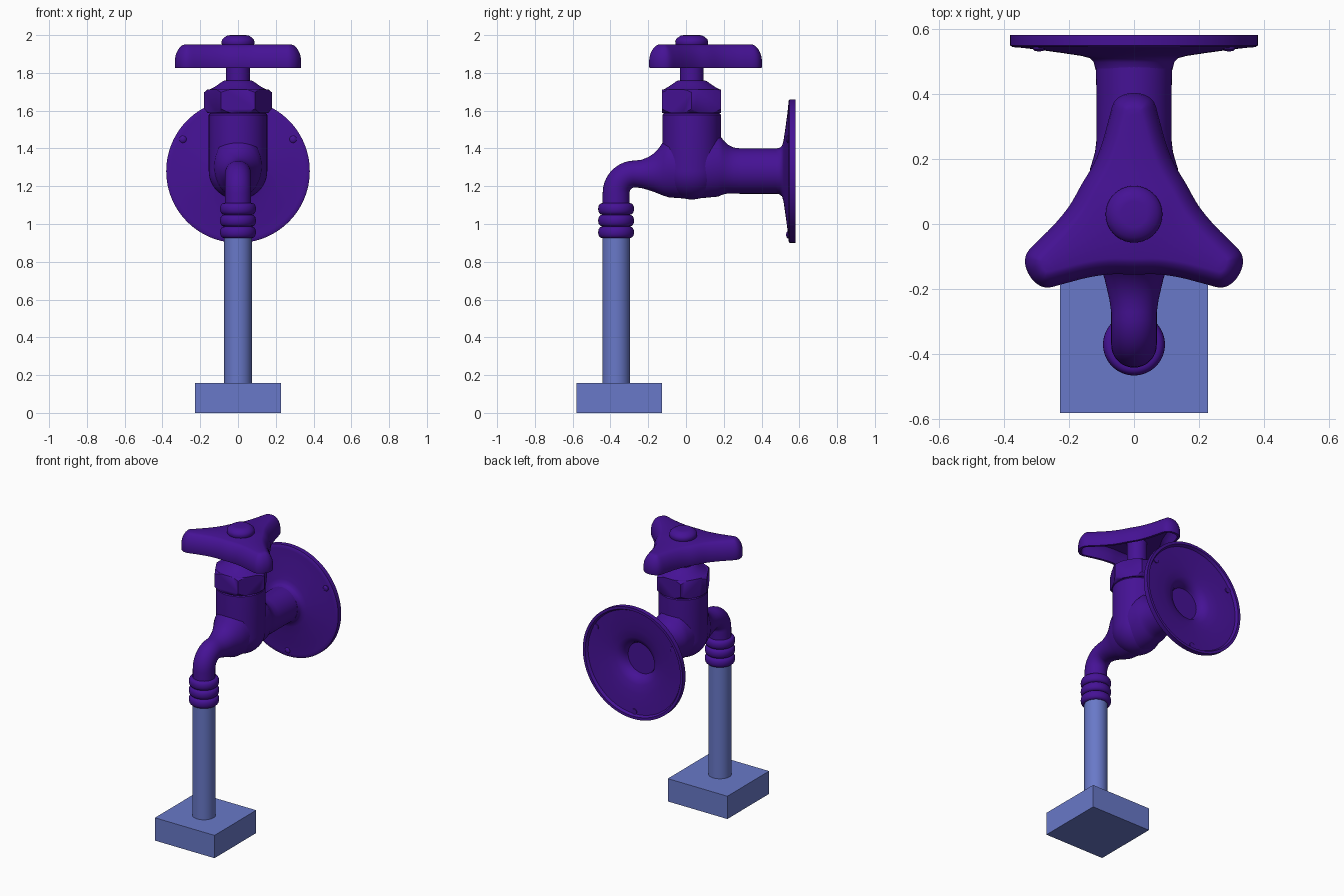
import bpy, bmesh, math
from math import sin, cos, pi, radians
from mathutils import Vector

if "Cube" in bpy.data.objects:
    bpy.data.objects.remove(bpy.data.objects["Cube"])


def material(name, color):
    m = bpy.data.materials.new(name)
    m.diffuse_color = color
    m.use_nodes = True
    m.node_tree.nodes["Principled BSDF"].inputs["Base Color"].default_value = m.diffuse_color
    return m


PURPLE = material("purple_paint", (0.06, 0.006, 0.30, 1))
WATER = material("water_blue", (0.14, 0.19, 0.58, 0.88))
CY = 0.03      # valve axis
SY = -0.37     # spout axis


def loft(name, rings, mat, cap_start=True, cap_end=True, angle=40):
    """Skin a list of equal-length closed rings of points."""
    bm = bmesh.new()
    loops = [[bm.verts.new(p) for p in r] for r in rings]
    n = len(loops[0])
    for a, b in zip(loops, loops[1:]):
        for i in range(n):
            j = (i + 1) % n
            bm.faces.new((a[i], a[j], b[j], b[i]))
    if cap_start:
        bm.faces.new(loops[0][::-1])
    if cap_end:
        bm.faces.new(loops[-1])
    bmesh.ops.recalc_face_normals(bm, faces=bm.faces)
    bmesh.ops.triangulate(bm, faces=[f for f in bm.faces if len(f.verts) > 40])
    me = bpy.data.meshes.new(name)
    bm.to_mesh(me)
    bm.free()
    ob = bpy.data.objects.new(name, me)
    bpy.context.collection.objects.link(ob)
    me.materials.append(mat)
    bpy.ops.object.select_all(action='DESELECT')
    bpy.context.view_layer.objects.active = ob
    ob.select_set(True)
    bpy.ops.object.shade_smooth_by_angle(angle=radians(angle))
    return ob


def lathe(name, profile, y, mat=PURPLE, n=64):
    """Revolve (radius, z) about a vertical axis through x=0, y."""
    return loft(name, [[(r * cos(2 * pi * i / n), y + r * sin(2 * pi * i / n), z)
                        for i in range(n)] for r, z in profile], mat)


def lathe_y(name, profile, x, z, n=64):
    """Revolve (radius, y) about an axis running front to back."""
    return loft(name, [[(x + r * cos(2 * pi * i / n), y, z + r * sin(2 * pi * i / n))
                        for i in range(n)] for r, y in profile], PURPLE)


# water column and square base
lathe("water_column", [(0.073, 0.15), (0.073, 0.93)], SY, WATER)
square = [(-0.227, -0.58), (0.227, -0.58), (0.227, -0.126), (-0.227, -0.126)]
loft("base_block", [[(x, y, z) for x, y in square] for z in (0, 0.157)], WATER)

# hose thread: three rounded ribs
rib = []
for k in range(3):
    zc = 0.956 + 0.062 * k
    rib += [(0.064 + 0.031 * max(0, cos(t)) ** 0.6, zc + 0.031 * sin(t))
            for t in [radians(a) for a in range(-80, 81, 16)]]
lathe("hose_thread", rib, SY)

# pipe and spout: ellipses along the run (y, z, tilt, half width, half height)
path = [(0.49, 1.28, 0, .118, .12), (0.40, 1.28, 0, .115, .12), (0.29, 1.28, 0, .115, .12),
        (0.25, 1.283, 0, .116, .122), (0.22, 1.291, 0, .12, .130), (0.195, 1.302, 0, .127, .146),
        (0.17, 1.31, 0, .135, .165), (0.03, 1.30, 0, .14, .168), (-0.09, 1.306, 0, .125, .165),
        (-0.12, 1.293, 0, .108, .143), (-0.145, 1.28, 0, .098, .120),
        (-0.17, 1.272, 0, .09, .102), (-0.20, 1.267, 0, .083, .087), (-0.235, 1.265, 0, .075, .075)]
path += [(-0.27 - 0.1 * sin(radians(a)), 1.165 + 0.1 * cos(radians(a)), radians(a), .07, .071)
         for a in range(0, 91, 9)]
path.append((SY, 1.08, pi / 2, .07, .071))
rings = []
for y, z, t, rx, rz in path:
    rings.append([(rx * cos(2 * pi * i / 48), y - rz * sin(2 * pi * i / 48) * sin(t),
                   z + rz * sin(2 * pi * i / 48) * cos(t)) for i in range(48)])
loft("pipe_and_spout", rings, PURPLE, cap_start=False, angle=60)

# valve body with a rounded bottom
body = [(max(0.002, 0.155 * cos(a)), 1.28 + 0.15 * sin(a))
        for a in [radians(-90 + 7.5 * k) for k in range(13)]]
lathe("valve_body", body + [(0.155, 1.578), (0.148, 1.586), (0.148, 1.60)], CY)

# chamfered hexagonal nut
nut = lathe("bonnet_nut", [(0.18, 1.588), (0.18, 1.713)], CY, n=6)
cutter = lathe("nut_chamfer", [(0.158, 1.586), (0.182, 1.612), (0.182, 1.695), (0.158, 1.715)], CY)
mod = nut.modifiers.new("chamfer", 'BOOLEAN')
mod.operation = 'INTERSECT'
mod.object = cutter
bpy.context.view_layer.objects.active = nut
bpy.ops.object.modifier_apply(modifier=mod.name)
bpy.data.objects.remove(cutter)

# bonnet dome and stem
lathe("bonnet_and_stem", [(0.15, 1.70), (0.15, 1.712), (0.125, 1.725), (0.10, 1.742), (0.082, 1.755),
                          (0.07, 1.76), (0.063, 1.76), (0.063, 1.94)], CY)

# flared wall flange with hollow back
flange = [(0.002, 0.40), (0.09, 0.40), (0.10, 0.45), (0.11, 0.495), (0.125, 0.522), (0.16, 0.538),
          (0.22, 0.550), (0.30, 0.558), (0.352, 0.562), (0.362, 0.58), (0.38, 0.58), (0.38, 0.548),
          (0.372, 0.543), (0.355, 0.542), (0.30, 0.536), (0.22, 0.525), (0.16, 0.516),
          (0.135, 0.509), (0.124, 0.497), (0.119, 0.478)]
fl = lathe_y("wall_flange", flange, 0, 1.28, n=96)

# flange screws
for k in range(3):
    a = radians(30 + 120 * k)
    lathe_y(f"flange_screw_{k + 1}", [(0.019, 0.566), (0.019, 0.537), (0.014, 0.532), (0.004, 0.53)],
            0.337 * cos(a), 1.28 + 0.337 * sin(a), n=20)

# three-lobed handle outline: half a lobe, mirrored and turned three times
half = [(0.0, 0.372), (0.034, 0.366), (0.062, 0.343), (0.078, 0.29), (0.096, 0.225), (0.122, 0.158)]
waist = (0.185 * sin(pi / 3), 0.185 * cos(pi / 3))
lobe = [(-x, y) for x, y in half[:0:-1]] + half + [waist]
ctrl = []
for k in range(3):
    c, s = cos(-2 * pi * k / 3), sin(-2 * pi * k / 3)
    ctrl += [Vector((x * c - y * s, x * s + y * c)) for x, y in lobe]
outline, N = [], len(ctrl)
for i in range(N):
    p0, p1, p2, p3 = (ctrl[(i + d) % N] for d in (-1, 0, 1, 2))
    for t in (0, 0.25, 0.5, 0.75):
        outline.append(0.5 * (2 * p1 + (p2 - p0) * t + (2 * p0 - 5 * p1 + 4 * p2 - p3) * t ** 2
                              + (3 * p1 - p0 - 3 * p2 + p3) * t ** 3))
M = len(outline)


def inset(d, z):
    ring = []
    for i, p in enumerate(outline):
        t = (outline[(i + 2) % M] - outline[i - 2]).normalized()
        q = p + Vector((t.y, -t.x)) * d
        ring.append((q.x, q.y + CY, z))
    return ring


# handle shell: hollow underside, rim, rounded top
shell = [(0.04, 1.91), (0.028, 1.895), (0.02, 1.87), (0.018, 1.826), (0.002, 1.826), (0.0, 1.832),
         (0.0, 1.868), (0.004, 1.892), (0.012, 1.913), (0.023, 1.931), (0.036, 1.944), (0.048, 1.949)]
loft("handle", [inset(d, z) for d, z in shell], PURPLE, angle=50)

# handle cap screw
lathe("handle_cap", [(0.08, 1.94), (0.086, 1.952), (0.087, 1.966), (0.083, 1.978), (0.072, 1.988),
                     (0.056, 1.998), (0.04, 2.0)], CY)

____________

:: Exercise ::
Copy out the range of lines above starting at the line with "# flange screws" and ending at the line with "# handle shell: hollow", exactly and including both.

:: Task response ::
# flange screws
for k in range(3):
    a = radians(30 + 120 * k)
    lathe_y(f"flange_screw_{k + 1}", [(0.019, 0.566), (0.019, 0.537), (0.014, 0.532), (0.004, 0.53)],
            0.337 * cos(a), 1.28 + 0.337 * sin(a), n=20)

# three-lobed handle outline: half a lobe, mirrored and turned three times
half = [(0.0, 0.372), (0.034, 0.366), (0.062, 0.343), (0.078, 0.29), (0.096, 0.225), (0.122, 0.158)]
waist = (0.185 * sin(pi / 3), 0.185 * cos(pi / 3))
lobe = [(-x, y) for x, y in half[:0:-1]] + half + [waist]
ctrl = []
for k in range(3):
    c, s = cos(-2 * pi * k / 3), sin(-2 * pi * k / 3)
    ctrl += [Vector((x * c - y * s, x * s + y * c)) for x, y in lobe]
outline, N = [], len(ctrl)
for i in range(N):
    p0, p1, p2, p3 = (ctrl[(i + d) % N] for d in (-1, 0, 1, 2))
    for t in (0, 0.25, 0.5, 0.75):
        outline.append(0.5 * (2 * p1 + (p2 - p0) * t + (2 * p0 - 5 * p1 + 4 * p2 - p3) * t ** 2
                              + (3 * p1 - p0 - 3 * p2 + p3) * t ** 3))
M = len(outline)


def inset(d, z):
    ring = []
    for i, p in enumerate(outline):
        t = (outline[(i + 2) % M] - outline[i - 2]).normalized()
        q = p + Vector((t.y, -t.x)) * d
        ring.append((q.x, q.y + CY, z))
    return ring


# handle shell: hollow underside, rim, rounded top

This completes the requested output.